* _Directions_: Filter the records below, keeping only lines with the string "Vector".

* _Plain-text document sources_:
*** Begin section ***

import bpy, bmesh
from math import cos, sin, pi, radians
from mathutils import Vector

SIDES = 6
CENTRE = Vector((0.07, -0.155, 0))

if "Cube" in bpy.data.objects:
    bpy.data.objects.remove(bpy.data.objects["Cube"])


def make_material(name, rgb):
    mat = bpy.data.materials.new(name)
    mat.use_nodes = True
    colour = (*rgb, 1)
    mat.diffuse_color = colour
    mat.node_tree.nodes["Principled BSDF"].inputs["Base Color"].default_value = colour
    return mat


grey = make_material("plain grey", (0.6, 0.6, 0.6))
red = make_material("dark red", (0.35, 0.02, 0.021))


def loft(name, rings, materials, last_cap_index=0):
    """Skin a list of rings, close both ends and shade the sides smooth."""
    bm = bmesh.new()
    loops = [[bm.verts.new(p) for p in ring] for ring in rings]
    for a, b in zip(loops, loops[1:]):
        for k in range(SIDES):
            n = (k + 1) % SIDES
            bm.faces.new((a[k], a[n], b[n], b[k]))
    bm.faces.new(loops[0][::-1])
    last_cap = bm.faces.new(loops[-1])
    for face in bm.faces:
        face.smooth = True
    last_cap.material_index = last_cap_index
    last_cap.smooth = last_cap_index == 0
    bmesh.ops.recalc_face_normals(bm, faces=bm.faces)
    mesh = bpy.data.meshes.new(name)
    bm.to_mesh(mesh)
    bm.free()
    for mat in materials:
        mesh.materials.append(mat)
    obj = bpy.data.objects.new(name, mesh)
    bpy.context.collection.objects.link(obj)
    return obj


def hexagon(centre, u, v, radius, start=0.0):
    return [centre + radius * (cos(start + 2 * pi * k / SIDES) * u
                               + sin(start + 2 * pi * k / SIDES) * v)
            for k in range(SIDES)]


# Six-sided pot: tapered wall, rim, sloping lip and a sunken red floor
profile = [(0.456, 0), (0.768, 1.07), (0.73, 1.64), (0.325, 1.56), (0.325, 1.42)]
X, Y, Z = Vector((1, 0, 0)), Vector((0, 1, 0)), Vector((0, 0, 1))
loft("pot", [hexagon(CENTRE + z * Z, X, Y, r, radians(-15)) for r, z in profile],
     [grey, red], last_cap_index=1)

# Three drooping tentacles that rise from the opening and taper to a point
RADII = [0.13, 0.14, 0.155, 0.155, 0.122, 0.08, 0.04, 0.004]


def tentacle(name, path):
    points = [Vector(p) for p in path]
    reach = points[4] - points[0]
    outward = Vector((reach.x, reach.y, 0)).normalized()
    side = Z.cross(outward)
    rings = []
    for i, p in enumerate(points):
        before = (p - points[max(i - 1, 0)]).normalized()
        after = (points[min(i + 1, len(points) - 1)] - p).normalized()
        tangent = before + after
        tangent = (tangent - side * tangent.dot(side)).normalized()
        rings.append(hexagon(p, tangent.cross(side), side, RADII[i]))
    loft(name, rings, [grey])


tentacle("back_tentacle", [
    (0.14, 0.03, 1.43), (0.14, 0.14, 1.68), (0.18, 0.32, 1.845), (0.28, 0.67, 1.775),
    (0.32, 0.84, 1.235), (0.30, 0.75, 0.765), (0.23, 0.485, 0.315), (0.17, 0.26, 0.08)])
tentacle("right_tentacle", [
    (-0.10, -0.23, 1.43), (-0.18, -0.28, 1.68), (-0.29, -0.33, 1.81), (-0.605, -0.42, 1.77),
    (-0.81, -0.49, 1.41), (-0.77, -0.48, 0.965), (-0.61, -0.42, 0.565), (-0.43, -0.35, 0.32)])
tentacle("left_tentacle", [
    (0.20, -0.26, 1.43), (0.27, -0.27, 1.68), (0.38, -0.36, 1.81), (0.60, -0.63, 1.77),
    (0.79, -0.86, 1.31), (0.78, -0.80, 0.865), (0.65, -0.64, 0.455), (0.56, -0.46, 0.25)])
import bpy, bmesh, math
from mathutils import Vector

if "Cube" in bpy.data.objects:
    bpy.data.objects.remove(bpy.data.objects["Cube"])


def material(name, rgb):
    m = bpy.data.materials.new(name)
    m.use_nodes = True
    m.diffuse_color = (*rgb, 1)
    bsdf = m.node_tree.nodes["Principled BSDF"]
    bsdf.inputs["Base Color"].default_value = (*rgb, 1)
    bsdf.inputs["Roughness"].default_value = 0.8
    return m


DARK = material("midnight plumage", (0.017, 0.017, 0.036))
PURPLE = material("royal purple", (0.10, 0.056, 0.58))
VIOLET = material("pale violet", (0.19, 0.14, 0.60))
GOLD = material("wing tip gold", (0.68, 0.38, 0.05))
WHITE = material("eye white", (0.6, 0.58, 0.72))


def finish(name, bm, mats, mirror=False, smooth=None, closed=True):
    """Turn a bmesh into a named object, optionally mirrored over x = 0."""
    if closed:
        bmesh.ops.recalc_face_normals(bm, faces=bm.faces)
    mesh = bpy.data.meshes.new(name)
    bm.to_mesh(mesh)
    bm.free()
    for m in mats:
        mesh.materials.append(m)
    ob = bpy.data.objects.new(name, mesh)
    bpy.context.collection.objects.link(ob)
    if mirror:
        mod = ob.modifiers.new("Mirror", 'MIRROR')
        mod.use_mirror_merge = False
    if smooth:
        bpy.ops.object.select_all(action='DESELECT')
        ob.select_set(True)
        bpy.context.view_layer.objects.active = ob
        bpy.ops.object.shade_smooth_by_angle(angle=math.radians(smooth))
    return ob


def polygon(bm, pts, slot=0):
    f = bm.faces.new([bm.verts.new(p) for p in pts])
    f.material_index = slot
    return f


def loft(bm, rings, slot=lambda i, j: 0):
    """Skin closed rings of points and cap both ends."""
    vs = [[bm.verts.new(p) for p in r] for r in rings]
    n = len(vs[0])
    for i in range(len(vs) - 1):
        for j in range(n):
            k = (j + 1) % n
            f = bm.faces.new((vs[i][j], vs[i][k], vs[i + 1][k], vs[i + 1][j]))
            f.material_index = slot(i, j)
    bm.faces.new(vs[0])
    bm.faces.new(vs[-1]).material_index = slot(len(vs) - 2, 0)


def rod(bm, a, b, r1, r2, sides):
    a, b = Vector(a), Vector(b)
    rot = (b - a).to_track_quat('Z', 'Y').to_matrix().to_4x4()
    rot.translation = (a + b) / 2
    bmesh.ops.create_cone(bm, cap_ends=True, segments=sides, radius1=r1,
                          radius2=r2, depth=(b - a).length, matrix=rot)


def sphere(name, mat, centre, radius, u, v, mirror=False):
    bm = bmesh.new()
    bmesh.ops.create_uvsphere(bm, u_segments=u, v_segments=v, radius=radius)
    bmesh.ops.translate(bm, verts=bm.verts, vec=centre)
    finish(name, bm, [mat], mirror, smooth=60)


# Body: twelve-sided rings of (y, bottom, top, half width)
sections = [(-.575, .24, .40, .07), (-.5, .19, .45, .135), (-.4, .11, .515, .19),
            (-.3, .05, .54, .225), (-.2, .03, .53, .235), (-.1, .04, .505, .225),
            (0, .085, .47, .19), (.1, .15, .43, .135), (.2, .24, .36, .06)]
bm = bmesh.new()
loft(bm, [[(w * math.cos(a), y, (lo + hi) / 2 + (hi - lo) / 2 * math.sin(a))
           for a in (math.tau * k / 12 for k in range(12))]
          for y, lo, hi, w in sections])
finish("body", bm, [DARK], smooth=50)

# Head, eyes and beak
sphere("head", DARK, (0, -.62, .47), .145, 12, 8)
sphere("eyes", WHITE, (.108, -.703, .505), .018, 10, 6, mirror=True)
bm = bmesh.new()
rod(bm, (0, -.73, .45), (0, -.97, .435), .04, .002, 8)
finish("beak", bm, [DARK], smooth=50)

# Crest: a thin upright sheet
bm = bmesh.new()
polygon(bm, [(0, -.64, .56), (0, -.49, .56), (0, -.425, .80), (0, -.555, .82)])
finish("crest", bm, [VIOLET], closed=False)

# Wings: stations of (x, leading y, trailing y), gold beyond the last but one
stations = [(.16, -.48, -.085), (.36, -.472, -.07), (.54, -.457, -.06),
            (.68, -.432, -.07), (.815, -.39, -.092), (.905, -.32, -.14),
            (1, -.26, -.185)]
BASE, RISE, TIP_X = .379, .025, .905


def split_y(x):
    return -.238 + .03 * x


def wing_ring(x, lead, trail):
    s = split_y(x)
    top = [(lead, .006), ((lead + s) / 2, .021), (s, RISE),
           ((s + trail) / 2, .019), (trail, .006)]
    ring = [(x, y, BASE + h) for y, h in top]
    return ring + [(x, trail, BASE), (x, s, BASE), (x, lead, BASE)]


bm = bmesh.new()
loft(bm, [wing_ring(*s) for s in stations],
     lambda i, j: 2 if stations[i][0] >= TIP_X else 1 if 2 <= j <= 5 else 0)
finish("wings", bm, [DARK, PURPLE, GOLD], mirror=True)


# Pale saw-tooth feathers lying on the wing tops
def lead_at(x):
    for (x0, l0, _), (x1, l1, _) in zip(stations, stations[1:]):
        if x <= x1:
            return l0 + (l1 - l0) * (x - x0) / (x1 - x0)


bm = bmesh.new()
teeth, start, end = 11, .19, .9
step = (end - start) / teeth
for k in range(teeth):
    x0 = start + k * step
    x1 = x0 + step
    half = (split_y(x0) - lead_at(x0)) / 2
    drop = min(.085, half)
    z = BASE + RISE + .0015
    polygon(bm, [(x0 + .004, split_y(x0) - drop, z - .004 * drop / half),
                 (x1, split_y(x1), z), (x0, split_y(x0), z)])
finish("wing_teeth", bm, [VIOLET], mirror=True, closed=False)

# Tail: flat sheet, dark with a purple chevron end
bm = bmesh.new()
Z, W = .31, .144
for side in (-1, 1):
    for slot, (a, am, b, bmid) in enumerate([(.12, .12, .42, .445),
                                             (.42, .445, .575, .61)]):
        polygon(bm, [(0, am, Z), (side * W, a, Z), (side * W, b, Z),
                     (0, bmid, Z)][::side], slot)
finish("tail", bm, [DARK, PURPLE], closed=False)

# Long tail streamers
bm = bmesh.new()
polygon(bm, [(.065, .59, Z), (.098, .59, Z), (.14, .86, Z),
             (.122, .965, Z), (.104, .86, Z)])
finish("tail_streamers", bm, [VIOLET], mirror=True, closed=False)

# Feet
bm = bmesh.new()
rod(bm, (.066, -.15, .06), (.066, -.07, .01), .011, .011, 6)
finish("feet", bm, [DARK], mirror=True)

*** End section ***

* _Response for this exercise_:
from mathutils import Vector
CENTRE = Vector((0.07, -0.155, 0))
X, Y, Z = Vector((1, 0, 0)), Vector((0, 1, 0)), Vector((0, 0, 1))
    points = [Vector(p) for p in path]
    outward = Vector((reach.x, reach.y, 0)).normalized()
from mathutils import Vector
    a, b = Vector(a), Vector(b)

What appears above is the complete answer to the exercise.